*** Opening of Task data ***
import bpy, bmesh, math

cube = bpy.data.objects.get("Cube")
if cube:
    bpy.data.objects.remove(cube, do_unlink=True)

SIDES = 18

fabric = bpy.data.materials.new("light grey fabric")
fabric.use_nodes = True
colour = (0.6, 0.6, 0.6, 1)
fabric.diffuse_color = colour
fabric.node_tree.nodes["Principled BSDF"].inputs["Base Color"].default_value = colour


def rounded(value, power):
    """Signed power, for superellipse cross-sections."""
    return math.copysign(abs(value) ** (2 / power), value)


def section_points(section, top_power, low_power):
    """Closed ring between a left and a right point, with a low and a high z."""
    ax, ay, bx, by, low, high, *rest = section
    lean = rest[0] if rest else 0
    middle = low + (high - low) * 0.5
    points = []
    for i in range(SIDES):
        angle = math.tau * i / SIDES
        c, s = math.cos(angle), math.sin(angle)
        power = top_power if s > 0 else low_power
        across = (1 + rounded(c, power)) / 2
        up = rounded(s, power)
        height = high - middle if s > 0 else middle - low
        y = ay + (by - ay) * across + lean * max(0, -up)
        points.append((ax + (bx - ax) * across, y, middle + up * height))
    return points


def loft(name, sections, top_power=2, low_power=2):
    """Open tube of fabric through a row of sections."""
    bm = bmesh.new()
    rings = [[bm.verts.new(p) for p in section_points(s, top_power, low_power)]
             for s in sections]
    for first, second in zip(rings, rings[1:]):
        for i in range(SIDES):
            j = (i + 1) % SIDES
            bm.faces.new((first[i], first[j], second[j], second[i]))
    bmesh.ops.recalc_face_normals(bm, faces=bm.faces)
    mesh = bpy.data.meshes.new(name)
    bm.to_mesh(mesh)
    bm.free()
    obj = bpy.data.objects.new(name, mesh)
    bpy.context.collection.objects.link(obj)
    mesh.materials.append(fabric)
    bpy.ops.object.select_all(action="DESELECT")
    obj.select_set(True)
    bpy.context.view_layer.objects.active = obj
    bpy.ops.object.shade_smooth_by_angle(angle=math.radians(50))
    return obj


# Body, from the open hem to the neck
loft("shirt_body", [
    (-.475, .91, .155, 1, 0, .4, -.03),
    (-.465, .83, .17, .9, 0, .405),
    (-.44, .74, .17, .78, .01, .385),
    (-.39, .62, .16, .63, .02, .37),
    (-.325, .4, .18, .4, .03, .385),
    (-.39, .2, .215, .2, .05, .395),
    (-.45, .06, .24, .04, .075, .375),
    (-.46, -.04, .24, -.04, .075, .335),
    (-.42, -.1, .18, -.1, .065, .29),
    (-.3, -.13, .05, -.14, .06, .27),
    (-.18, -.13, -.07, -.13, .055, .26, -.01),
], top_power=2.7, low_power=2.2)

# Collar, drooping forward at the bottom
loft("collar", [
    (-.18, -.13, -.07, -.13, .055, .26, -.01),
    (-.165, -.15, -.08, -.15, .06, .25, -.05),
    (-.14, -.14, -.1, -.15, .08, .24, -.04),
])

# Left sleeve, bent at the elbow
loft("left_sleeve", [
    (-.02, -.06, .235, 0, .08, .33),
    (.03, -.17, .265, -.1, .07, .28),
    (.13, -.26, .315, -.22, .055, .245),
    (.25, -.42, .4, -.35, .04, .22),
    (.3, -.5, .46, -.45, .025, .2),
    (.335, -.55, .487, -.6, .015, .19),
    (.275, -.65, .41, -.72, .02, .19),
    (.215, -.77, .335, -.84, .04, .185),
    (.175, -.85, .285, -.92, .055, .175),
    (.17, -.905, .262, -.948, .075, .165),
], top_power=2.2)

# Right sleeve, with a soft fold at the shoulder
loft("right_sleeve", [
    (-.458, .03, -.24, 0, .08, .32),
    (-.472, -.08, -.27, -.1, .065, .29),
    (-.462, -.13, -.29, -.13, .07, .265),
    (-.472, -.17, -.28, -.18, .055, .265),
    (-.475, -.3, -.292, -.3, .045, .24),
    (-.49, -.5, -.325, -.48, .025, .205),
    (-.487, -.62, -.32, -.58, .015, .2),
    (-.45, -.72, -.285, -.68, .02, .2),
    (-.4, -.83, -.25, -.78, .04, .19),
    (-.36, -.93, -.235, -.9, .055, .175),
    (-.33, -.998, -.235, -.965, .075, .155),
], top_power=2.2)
*** Close of Task data ***
• [Exercise aim] Would you reproduce the material above exactly as it reads?

• [Answer to this task]
import bpy, bmesh, math

cube = bpy.data.objects.get("Cube")
if cube:
    bpy.data.objects.remove(cube, do_unlink=True)

SIDES = 18

fabric = bpy.data.materials.new("light grey fabric")
fabric.use_nodes = True
colour = (0.6, 0.6, 0.6, 1)
fabric.diffuse_color = colour
fabric.node_tree.nodes["Principled BSDF"].inputs["Base Color"].default_value = colour


def rounded(value, power):
    """Signed power, for superellipse cross-sections."""
    return math.copysign(abs(value) ** (2 / power), value)


def section_points(section, top_power, low_power):
    """Closed ring between a left and a right point, with a low and a high z."""
    ax, ay, bx, by, low, high, *rest = section
    lean = rest[0] if rest else 0
    middle = low + (high - low) * 0.5
    points = []
    for i in range(SIDES):
        angle = math.tau * i / SIDES
        c, s = math.cos(angle), math.sin(angle)
        power = top_power if s > 0 else low_power
        across = (1 + rounded(c, power)) / 2
        up = rounded(s, power)
        height = high - middle if s > 0 else middle - low
        y = ay + (by - ay) * across + lean * max(0, -up)
        points.append((ax + (bx - ax) * across, y, middle + up * height))
    return points


def loft(name, sections, top_power=2, low_power=2):
    """Open tube of fabric through a row of sections."""
    bm = bmesh.new()
    rings = [[bm.verts.new(p) for p in section_points(s, top_power, low_power)]
             for s in sections]
    for first, second in zip(rings, rings[1:]):
        for i in range(SIDES):
            j = (i + 1) % SIDES
            bm.faces.new((first[i], first[j], second[j], second[i]))
    bmesh.ops.recalc_face_normals(bm, faces=bm.faces)
    mesh = bpy.data.meshes.new(name)
    bm.to_mesh(mesh)
    bm.free()
    obj = bpy.data.objects.new(name, mesh)
    bpy.context.collection.objects.link(obj)
    mesh.materials.append(fabric)
    bpy.ops.object.select_all(action="DESELECT")
    obj.select_set(True)
    bpy.context.view_layer.objects.active = obj
    bpy.ops.object.shade_smooth_by_angle(angle=math.radians(50))
    return obj


# Body, from the open hem to the neck
loft("shirt_body", [
    (-.475, .91, .155, 1, 0, .4, -.03),
    (-.465, .83, .17, .9, 0, .405),
    (-.44, .74, .17, .78, .01, .385),
    (-.39, .62, .16, .63, .02, .37),
    (-.325, .4, .18, .4, .03, .385),
    (-.39, .2, .215, .2, .05, .395),
    (-.45, .06, .24, .04, .075, .375),
    (-.46, -.04, .24, -.04, .075, .335),
    (-.42, -.1, .18, -.1, .065, .29),
    (-.3, -.13, .05, -.14, .06, .27),
    (-.18, -.13, -.07, -.13, .055, .26, -.01),
], top_power=2.7, low_power=2.2)

# Collar, drooping forward at the bottom
loft("collar", [
    (-.18, -.13, -.07, -.13, .055, .26, -.01),
    (-.165, -.15, -.08, -.15, .06, .25, -.05),
    (-.14, -.14, -.1, -.15, .08, .24, -.04),
])

# Left sleeve, bent at the elbow
loft("left_sleeve", [
    (-.02, -.06, .235, 0, .08, .33),
    (.03, -.17, .265, -.1, .07, .28),
    (.13, -.26, .315, -.22, .055, .245),
    (.25, -.42, .4, -.35, .04, .22),
    (.3, -.5, .46, -.45, .025, .2),
    (.335, -.55, .487, -.6, .015, .19),
    (.275, -.65, .41, -.72, .02, .19),
    (.215, -.77, .335, -.84, .04, .185),
    (.175, -.85, .285, -.92, .055, .175),
    (.17, -.905, .262, -.948, .075, .165),
], top_power=2.2)

# Right sleeve, with a soft fold at the shoulder
loft("right_sleeve", [
    (-.458, .03, -.24, 0, .08, .32),
    (-.472, -.08, -.27, -.1, .065, .29),
    (-.462, -.13, -.29, -.13, .07, .265),
    (-.472, -.17, -.28, -.18, .055, .265),
    (-.475, -.3, -.292, -.3, .045, .24),
    (-.49, -.5, -.325, -.48, .025, .205),
    (-.487, -.62, -.32, -.58, .015, .2),
    (-.45, -.72, -.285, -.68, .02, .2),
    (-.4, -.83, -.25, -.78, .04, .19),
    (-.36, -.93, -.235, -.9, .055, .175),
    (-.33, -.998, -.235, -.965, .075, .155),
], top_power=2.2)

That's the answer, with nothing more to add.